+++ Data in this exercise

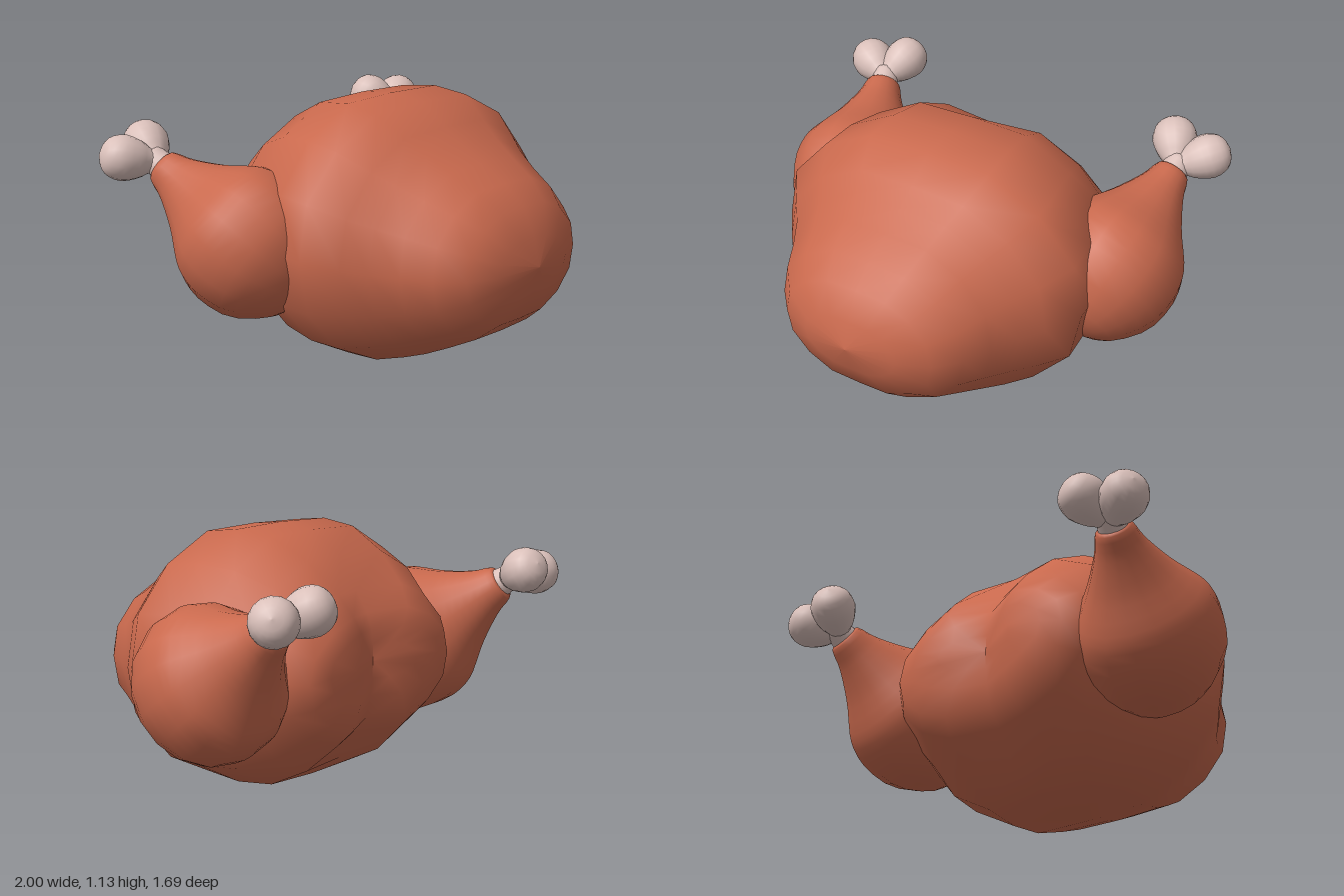
import * as THREE from 'three';

const meat = new THREE.MeshStandardMaterial({ color: 0xc9694d });
meat.name = 'roastedSkin';
const bone = new THREE.MeshStandardMaterial({ color: 0xdac0ba });
bone.name = 'bone';

// Body: oval cross-sections [z, half width, top, bottom], back to front
const SECTIONS = [
  [-0.575, 0, 0.59, 0.59], [-0.572, 0.2, 0.67, 0.51], [-0.565, 0.36, 0.74, 0.43],
  [-0.54, 0.46, 0.81, 0.32], [-0.47, 0.53, 0.9, 0.25], [-0.33, 0.61, 1.03, 0.12],
  [-0.15, 0.68, 1.12, 0.03], [0.03, 0.725, 1.14, 0.01], [0.2, 0.745, 1.12, 0.025],
  [0.33, 0.65, 1.03, 0.06], [0.42, 0.575, 0.97, 0.09], [0.53, 0.51, 0.905, 0.14],
  [0.65, 0.45, 0.84, 0.2], [0.75, 0.36, 0.76, 0.28], [0.81, 0.22, 0.64, 0.4],
  [0.84, 0, 0.52, 0.52],
];
const QUARTER = [[0, 1], [0.39, 0.985], [0.71, 0.77], [0.94, 0.42], [1, 0]];

function bodyGeometry() {
  // full outline, counter-clockwise seen from the front
  const outline = [];
  const n = QUARTER.length - 1;
  for (let i = n; i > 0; i--) outline.push([QUARTER[i][0], QUARTER[i][1]]);
  for (let i = 0; i < n; i++) outline.push([-QUARTER[i][0], QUARTER[i][1]]);
  for (let i = n; i > 0; i--) outline.push([-QUARTER[i][0], -QUARTER[i][1]]);
  for (let i = 0; i < n; i++) outline.push([QUARTER[i][0], -QUARTER[i][1]]);
  const count = outline.length;
  const positions = [];
  const index = [];
  for (const [z, w, top, bottom] of SECTIONS) {
    for (const [u, v] of outline) {
      const x = u * w;
      // cleft between the two lobes at the back
      const back = THREE.MathUtils.clamp((-0.25 - z) / 0.25, 0, 1);
      const cleft = back * Math.max(0, 1 - Math.abs(x) / 0.2);
      const half = (top - bottom) / 2 * (1 - 0.07 * cleft);
      positions.push(x, (top + bottom) / 2 + v * half, z + 0.085 * cleft);
    }
  }
  for (let r = 0; r < SECTIONS.length - 1; r++) {
    for (let i = 0; i < count; i++) {
      const a = r * count + i;
      const b = r * count + (i + 1) % count;
      if (r > 0) index.push(a, b, b + count);
      if (r < SECTIONS.length - 2) index.push(a, b + count, a + count);
      else if (r === 0) index.push(a, b + count, a + count);
    }
  }
  const g = new THREE.BufferGeometry();
  g.setAttribute('position', new THREE.Float32BufferAttribute(positions, 3));
  g.setIndex(index);
  g.computeVertexNormals();
  return g;
}

// Smooth turned shape from [radius, distance along axis], aimed from one point at another
function turned(name, profile, material, from, to, squash = 1, sides = 16) {
  const curve = new THREE.SplineCurve(profile.map(([r, y]) => new THREE.Vector2(r, y)));
  const points = curve.getPoints(profile.length * 2);
  points.forEach((p) => { p.x = Math.max(p.x, 0); });
  const mesh = new THREE.Mesh(new THREE.LatheGeometry(points, sides), material);
  const start = new THREE.Vector3(...from);
  const direction = new THREE.Vector3(...to).sub(start).normalize();
  mesh.quaternion.setFromUnitVectors(new THREE.Vector3(0, 1, 0), direction);
  mesh.position.copy(start);
  mesh.scale.x = squash;
  mesh.name = name;
  return mesh;
}

const THIGH = [[0, -0.33], [0.1, -0.315], [0.2, -0.265], [0.305, -0.14], [0.335, 0], [0.32, 0.1],
  [0.285, 0.17], [0.21, 0.265], [0.16, 0.34], [0.11, 0.43], [0.085, 0.5], [0.06, 0.515], [0, 0.515]];
const SHANK = [[0.06, -0.1], [0.066, 0], [0.06, 0.06], [0.05, 0.1], [0, 0.11]];
const KNOB = [[0.045, -0.17], [0.05, -0.12], [0.08, -0.07], [0.1, 0], [0.085, 0.06], [0.05, 0.092], [0, 0.105]];

function drumstick(name, hip, ankle, innerKnob, outerKnob) {
  const leg = new THREE.Group();
  leg.name = name;
  const neck = new THREE.Vector3(...hip).lerp(new THREE.Vector3(...ankle), 1.12).toArray();
  leg.add(turned('thigh', THIGH, meat, hip, ankle, 0.93));
  leg.add(turned('shankBone', SHANK, bone, ankle, neck));
  // each knob points away from the neck
  for (const [part, k] of [['innerKnob', innerKnob], ['outerKnob', outerKnob]]) {
    const beyond = k.map((c, i) => c + (c - neck[i]));
    leg.add(turned(part, KNOB, bone, k, beyond));
  }
  return leg;
}

export function createModel() {
  const model = new THREE.Group();
  model.name = 'roastBird';
  const body = new THREE.Mesh(bodyGeometry(), meat);
  body.name = 'body';
  model.add(body);
  model.add(drumstick('leftDrumstick', [0.68, 0.56, -0.2], [0.75, 0.83, -0.59],
    [0.695, 0.925, -0.745], [0.865, 0.905, -0.72]));
  model.add(drumstick('rightDrumstick', [-0.645, 0.56, -0.2], [-0.765, 0.83, -0.58],
    [-0.74, 0.92, -0.745], [-0.9, 0.89, -0.7]));
  return model;
}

++++++

_Your goal:_ Once you reach the line with "i--) outline.push([-QUARTER[i][0], -QUARTER[i][1]]);" in the data above, copy it and every line after it exactly, up to and including the line with "if (r > 0) index.push(a, b, b + count);".

_Solution to the exercise:_
  for (let i = n; i > 0; i--) outline.push([-QUARTER[i][0], -QUARTER[i][1]]);
  for (let i = 0; i < n; i++) outline.push([QUARTER[i][0], -QUARTER[i][1]]);
  const count = outline.length;
  const positions = [];
  const index = [];
  for (const [z, w, top, bottom] of SECTIONS) {
    for (const [u, v] of outline) {
      const x = u * w;
      // cleft between the two lobes at the back
      const back = THREE.MathUtils.clamp((-0.25 - z) / 0.25, 0, 1);
      const cleft = back * Math.max(0, 1 - Math.abs(x) / 0.2);
      const half = (top - bottom) / 2 * (1 - 0.07 * cleft);
      positions.push(x, (top + bottom) / 2 + v * half, z + 0.085 * cleft);
    }
  }
  for (let r = 0; r < SECTIONS.length - 1; r++) {
    for (let i = 0; i < count; i++) {
      const a = r * count + i;
      const b = r * count + (i + 1) % count;
      if (r > 0) index.push(a, b, b + count);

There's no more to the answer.